³  The City of Asheville’s proposed budget for 2021-22 includes $29.3 million for policing — equivalent to the expenditure on Equity & Inclusion, Transportation, Parks & Recreation, and Public Works combined. Source: City of Asheville.


Allyson Seifert, Pollen Coffee + Flowers
Alyx Perry & Jay Hill, Code for Asheville
Ami Worthen, Garnet Prose + Projects
Anuj Patel, Tech House
Ash, Beck, Esmé & Libertie, Firestorm Books & Coffee
Beth Trigg, Taproot Consulting
Bruno Y Hinojosa Ruiz, Compañeros Inmigrantes de las Montanas en Accion (CIMA)
Casey Campfield, The Crow & Quill
Casper Shoemaker, EMOTE
Chad Colwell, Flashcat Courier Co.
Chuck and Dre Donoghue, Greenhouse
Colin Alford, Percipis Consulting LLC
Darcel Eddins, Bountiful Cities
Desiree Adaway, The Adaway Group
E. Hamilton, Weedlady Asheville 
Ellen Catlin, Low Tide Design Studio

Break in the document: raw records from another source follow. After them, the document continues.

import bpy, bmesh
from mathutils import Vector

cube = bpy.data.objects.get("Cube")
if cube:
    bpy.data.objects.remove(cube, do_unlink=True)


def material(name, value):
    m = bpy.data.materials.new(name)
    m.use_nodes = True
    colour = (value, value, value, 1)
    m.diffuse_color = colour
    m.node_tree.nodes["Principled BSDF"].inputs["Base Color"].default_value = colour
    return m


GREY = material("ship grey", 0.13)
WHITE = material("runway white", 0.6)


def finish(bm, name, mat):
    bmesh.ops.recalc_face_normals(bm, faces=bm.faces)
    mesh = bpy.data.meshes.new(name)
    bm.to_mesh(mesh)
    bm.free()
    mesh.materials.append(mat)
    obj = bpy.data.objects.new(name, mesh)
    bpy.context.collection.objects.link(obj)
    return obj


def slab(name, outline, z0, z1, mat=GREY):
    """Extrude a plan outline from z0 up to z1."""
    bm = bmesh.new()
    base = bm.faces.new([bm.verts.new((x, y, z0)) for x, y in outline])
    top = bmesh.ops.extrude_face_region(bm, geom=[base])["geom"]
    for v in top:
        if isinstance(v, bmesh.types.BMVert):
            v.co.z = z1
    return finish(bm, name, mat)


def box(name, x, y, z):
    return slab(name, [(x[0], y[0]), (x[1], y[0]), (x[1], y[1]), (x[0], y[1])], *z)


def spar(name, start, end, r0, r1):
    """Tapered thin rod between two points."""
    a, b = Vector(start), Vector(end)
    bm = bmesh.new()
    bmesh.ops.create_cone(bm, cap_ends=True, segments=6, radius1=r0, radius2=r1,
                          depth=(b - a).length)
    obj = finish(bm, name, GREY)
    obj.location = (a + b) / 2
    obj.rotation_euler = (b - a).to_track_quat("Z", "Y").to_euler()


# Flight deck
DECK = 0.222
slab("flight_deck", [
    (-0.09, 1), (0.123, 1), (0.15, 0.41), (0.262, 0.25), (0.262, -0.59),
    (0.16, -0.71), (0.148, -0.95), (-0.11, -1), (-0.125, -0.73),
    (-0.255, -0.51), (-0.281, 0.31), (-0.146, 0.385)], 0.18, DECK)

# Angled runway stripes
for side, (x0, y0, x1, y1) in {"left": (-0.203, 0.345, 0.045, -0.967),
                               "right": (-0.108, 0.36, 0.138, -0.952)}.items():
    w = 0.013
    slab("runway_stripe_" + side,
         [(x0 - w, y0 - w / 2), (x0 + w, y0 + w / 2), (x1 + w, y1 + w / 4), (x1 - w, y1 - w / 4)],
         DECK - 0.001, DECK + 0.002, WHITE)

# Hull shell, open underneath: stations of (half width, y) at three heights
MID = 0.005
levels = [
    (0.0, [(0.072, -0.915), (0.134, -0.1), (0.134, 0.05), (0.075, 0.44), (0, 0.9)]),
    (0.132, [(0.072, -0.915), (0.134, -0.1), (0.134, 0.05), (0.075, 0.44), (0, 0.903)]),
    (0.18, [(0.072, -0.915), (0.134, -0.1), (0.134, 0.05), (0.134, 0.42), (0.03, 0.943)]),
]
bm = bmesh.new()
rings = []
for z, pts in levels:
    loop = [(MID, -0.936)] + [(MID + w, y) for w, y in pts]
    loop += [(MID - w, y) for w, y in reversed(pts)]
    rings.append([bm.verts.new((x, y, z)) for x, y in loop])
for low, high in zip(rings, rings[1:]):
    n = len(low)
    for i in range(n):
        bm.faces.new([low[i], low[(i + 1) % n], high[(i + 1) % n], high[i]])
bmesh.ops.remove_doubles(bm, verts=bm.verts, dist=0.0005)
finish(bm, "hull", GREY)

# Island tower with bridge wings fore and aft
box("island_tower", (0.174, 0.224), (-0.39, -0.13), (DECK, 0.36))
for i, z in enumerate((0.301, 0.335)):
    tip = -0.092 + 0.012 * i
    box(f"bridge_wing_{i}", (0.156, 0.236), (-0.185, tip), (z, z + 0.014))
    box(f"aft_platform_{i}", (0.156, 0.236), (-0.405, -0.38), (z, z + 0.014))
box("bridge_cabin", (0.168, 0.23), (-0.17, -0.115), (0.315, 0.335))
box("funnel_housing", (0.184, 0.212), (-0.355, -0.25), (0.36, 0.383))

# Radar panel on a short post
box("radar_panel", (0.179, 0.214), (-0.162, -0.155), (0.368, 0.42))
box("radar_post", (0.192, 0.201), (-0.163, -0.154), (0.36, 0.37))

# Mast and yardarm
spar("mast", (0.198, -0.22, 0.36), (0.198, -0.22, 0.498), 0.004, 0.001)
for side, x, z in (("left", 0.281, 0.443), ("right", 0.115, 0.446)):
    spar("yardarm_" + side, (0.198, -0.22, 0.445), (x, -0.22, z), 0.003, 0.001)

Emily, Donna, Klari, and Sam, Asheville Poverty Initiative
Emily Jeffords, 31 Suns Studio
Francesca Santi, Playdate
Gary Crossey, Irishguy Design Studio
Gillie Roberts, Ware
Gretchen Horn, Malaprop's Bookstore/Cafe
Hill Brown, Steady Collective
Honey Simone, Different Wrld
Hunter Savoy Jaffe, NAASSENE
Jae Miller-Davidson, Mountain Pet Valet
Jason Krekel, The Krektones
Jay Englebach and Gwen Casebeer, Black Trumpet Farm
Jazmin Francesca, Asheville Iridescence Yoga
Jefferson Ellison, Jawbreaking Creative
Jennifer Lapidus, Asheville Bread Festival
John Hale, Crocodile Wine
John Richard, John Richard Counseling
Joe Wilkerson, Body-Integrated Psychotherapy, PLLC
Kristen Molina-Nauert and Mike Belleme, The Nook
Letitia Walker, Purna Yoga 828
Lindsay Riley and Meghan McIver, Palm + Pine
Lindsey Dortch Brock, Lindsey Brock Counseling PLLC
Lydia See, Engaging Collections
Marsha Davis, Tzedek Social Justice Fund & Davis Squared Consulting
Matt Schnable & Mark Capon, Harvest Records
Meredith Leigh, MereLeigh Food
Nancy Dixon Walton, United Methodist
Patrick Conant, PRC Applications
Power In Numbers Bookkeeping
Robert Thomas, Racial Justice Coalition
Rosetta Star, Rosetta's Kitchen
Rue Robin, Resilient Roots Bodywork
Samhita Kudva, The Center for Participatory Change
Sarah B Jenkins, Sarah B Jenkins PLLC
Silver Cousler, Neng Jr.'s
Stephanie Swepson Twitty, Eagle Market Streets Dev Corp
Tamiko Ambrose Murray, Ambrose Consulting
Tarleton Walmsley, Garden Party
Tracy Davis-Black, LCSW PLLC
Ursula Wren, Roan Shay, and Co-Owners, Syndicate Press